Later on, the Bosman ruling established the right of a player to leave without a transfer fee if his contract had expired. As Terry Venables wrote in the News of the World last week, any further change would leave the clubs powerless: "If Ashley Cole were free to negotiate as he wished and leave when he liked, no club would offer the security of a long-term contract. The market built around high wages and transfer fees would collapse."

In the present circumstances, when players in the Premiership have contracts running into multiples of seven figures, to speak of "slavery" and "restraint of trade" insults the campaigners who fought for the rights players now enjoy.

The other day, in pursuit of a salient comment on the present state of affairs involving Cole, Arsenal and Chelsea, I telephoned Eastham at his home in Cape Town.

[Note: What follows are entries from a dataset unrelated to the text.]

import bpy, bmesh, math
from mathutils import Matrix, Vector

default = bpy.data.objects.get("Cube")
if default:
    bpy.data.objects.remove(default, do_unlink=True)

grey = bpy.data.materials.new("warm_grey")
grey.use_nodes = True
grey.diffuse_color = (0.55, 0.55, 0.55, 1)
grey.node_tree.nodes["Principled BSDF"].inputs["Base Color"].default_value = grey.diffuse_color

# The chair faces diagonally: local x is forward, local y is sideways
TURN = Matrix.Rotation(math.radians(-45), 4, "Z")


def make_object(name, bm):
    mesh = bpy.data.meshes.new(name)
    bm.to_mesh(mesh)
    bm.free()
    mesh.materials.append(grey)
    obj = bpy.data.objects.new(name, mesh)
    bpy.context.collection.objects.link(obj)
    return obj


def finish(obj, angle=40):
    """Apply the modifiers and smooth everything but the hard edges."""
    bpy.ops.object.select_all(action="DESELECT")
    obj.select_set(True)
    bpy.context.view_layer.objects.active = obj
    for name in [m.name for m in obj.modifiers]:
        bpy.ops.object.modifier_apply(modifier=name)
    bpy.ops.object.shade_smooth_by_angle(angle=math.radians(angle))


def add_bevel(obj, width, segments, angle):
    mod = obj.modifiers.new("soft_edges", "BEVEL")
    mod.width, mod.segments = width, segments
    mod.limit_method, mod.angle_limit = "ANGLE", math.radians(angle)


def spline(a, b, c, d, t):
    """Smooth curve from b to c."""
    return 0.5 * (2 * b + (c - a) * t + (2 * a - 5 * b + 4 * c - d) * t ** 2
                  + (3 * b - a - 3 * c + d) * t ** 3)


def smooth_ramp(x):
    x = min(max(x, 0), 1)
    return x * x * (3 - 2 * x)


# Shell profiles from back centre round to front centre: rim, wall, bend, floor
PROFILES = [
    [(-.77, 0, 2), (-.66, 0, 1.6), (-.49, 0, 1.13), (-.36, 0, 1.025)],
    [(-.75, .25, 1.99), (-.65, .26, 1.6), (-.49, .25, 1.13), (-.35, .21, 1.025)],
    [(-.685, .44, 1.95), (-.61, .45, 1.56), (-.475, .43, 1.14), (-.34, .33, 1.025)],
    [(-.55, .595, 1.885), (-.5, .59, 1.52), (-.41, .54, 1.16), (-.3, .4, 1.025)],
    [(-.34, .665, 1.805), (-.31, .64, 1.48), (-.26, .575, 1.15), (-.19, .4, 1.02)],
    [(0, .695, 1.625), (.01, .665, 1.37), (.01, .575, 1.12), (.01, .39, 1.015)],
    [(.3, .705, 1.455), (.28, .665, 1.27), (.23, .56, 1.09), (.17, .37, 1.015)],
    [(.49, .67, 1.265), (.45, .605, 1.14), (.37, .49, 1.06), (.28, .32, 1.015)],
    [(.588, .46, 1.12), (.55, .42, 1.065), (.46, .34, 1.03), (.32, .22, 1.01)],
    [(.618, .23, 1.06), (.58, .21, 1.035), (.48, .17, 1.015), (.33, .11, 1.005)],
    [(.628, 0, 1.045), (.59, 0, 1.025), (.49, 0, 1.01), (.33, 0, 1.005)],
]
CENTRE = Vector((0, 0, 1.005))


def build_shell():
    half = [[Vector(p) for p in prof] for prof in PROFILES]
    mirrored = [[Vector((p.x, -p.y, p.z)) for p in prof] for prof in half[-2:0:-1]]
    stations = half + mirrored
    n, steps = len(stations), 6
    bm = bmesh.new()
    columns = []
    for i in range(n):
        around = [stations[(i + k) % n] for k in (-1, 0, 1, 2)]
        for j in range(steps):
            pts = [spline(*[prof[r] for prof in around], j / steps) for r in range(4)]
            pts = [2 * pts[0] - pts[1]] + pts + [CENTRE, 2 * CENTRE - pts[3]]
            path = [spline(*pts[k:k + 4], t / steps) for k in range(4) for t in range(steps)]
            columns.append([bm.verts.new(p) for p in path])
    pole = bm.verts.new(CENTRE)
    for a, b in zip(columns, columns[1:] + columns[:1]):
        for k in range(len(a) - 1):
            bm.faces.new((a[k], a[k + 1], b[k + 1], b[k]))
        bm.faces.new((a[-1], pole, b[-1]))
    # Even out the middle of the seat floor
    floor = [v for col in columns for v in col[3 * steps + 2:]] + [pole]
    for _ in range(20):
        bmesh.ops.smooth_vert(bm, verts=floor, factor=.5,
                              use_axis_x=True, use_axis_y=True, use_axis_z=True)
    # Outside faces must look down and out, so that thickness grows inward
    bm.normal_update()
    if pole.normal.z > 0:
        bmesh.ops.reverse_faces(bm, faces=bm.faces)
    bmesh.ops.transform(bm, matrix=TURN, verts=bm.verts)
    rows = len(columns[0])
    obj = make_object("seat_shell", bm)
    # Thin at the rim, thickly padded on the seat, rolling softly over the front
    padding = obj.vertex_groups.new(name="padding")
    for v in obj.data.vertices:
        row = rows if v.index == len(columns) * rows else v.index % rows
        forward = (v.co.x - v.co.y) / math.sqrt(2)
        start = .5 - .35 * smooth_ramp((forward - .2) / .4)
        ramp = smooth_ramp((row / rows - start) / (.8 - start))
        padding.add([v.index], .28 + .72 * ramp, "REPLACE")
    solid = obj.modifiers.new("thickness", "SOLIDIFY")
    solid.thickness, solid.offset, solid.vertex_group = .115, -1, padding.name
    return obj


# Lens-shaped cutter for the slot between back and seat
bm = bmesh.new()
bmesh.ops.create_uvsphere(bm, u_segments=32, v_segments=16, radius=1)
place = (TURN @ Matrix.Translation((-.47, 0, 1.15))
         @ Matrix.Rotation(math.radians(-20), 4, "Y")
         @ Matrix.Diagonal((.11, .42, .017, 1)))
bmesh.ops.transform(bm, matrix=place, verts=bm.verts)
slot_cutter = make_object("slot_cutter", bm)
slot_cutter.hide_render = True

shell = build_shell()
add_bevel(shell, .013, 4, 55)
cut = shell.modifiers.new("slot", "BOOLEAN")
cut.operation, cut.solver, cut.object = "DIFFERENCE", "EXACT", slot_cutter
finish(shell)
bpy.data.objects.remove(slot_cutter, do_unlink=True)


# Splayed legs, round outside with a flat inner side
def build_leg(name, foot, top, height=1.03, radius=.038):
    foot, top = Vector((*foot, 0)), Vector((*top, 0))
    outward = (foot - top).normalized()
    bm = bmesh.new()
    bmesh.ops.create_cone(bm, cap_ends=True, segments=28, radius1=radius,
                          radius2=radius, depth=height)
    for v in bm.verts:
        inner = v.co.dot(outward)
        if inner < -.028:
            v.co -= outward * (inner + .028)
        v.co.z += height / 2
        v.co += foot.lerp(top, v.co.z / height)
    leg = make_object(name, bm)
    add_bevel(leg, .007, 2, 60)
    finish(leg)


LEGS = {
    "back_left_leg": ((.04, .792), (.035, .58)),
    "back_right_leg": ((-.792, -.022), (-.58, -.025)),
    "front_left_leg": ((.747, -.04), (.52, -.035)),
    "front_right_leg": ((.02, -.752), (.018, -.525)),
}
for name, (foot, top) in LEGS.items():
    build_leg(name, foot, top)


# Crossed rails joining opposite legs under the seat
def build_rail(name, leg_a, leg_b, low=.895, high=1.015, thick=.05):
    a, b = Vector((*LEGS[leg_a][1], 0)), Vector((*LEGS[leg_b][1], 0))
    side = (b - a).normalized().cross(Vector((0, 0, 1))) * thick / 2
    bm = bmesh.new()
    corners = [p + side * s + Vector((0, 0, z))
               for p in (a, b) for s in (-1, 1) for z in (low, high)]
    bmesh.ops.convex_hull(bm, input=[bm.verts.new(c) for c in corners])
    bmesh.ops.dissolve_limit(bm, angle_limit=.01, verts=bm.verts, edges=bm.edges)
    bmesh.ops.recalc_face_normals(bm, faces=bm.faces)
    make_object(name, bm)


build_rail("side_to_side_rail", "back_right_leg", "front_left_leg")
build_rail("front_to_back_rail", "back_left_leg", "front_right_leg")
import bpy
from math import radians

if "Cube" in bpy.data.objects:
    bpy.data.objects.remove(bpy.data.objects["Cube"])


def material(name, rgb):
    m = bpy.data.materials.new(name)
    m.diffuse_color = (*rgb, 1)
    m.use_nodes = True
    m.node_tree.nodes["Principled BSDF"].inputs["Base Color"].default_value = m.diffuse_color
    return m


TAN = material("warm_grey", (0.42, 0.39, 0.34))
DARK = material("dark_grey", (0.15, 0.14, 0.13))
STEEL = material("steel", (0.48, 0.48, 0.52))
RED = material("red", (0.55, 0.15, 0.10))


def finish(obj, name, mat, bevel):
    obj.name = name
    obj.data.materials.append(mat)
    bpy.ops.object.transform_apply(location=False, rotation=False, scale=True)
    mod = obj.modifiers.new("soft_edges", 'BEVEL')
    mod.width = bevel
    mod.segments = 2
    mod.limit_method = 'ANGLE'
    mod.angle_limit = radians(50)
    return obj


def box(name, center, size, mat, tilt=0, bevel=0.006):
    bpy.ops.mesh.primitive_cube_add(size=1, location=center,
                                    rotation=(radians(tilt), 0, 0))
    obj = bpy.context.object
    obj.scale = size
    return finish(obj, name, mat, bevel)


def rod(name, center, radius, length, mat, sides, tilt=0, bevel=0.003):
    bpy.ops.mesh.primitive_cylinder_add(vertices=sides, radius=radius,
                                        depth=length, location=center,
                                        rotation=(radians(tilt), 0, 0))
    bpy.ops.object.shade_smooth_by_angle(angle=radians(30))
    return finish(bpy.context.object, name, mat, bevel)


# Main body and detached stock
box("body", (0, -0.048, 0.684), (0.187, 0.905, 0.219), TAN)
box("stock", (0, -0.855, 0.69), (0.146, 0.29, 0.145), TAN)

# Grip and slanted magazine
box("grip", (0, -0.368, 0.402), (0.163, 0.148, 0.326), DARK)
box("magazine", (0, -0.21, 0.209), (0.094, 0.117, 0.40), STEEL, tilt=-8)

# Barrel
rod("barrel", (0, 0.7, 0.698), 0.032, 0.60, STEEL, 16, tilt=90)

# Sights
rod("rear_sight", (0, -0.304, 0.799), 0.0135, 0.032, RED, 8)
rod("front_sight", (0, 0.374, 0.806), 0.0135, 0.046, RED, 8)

Now 69, Eastham never thought of himself as a crusader. "All I wanted to do at the time was get away from Newcastle and because a friend of my father's employed me as a salesman I was able to stick out for five months until Newcastle sold me to Arsenal," he said.

"I don't envy what players are earning today, but from what I've read and seen on television it does appear that the pendulum has swung too far the other way. There has to be some form of control, otherwise you'd get anarchy.'

I applaud the fact that sport can be a highly profitable career and that the best performers are paid in accordance with star entertainers in other fields. But where will it end? Is the future of sport contained in a remark passed by Groucho Marx after pricing himself out of a television programme hosted by Alistair Cooke? "Like Sam Goldwyn, I believe in art," Marx said. "But my agent, a coarse type, believes in money. And who am I to argue with such a baboon?"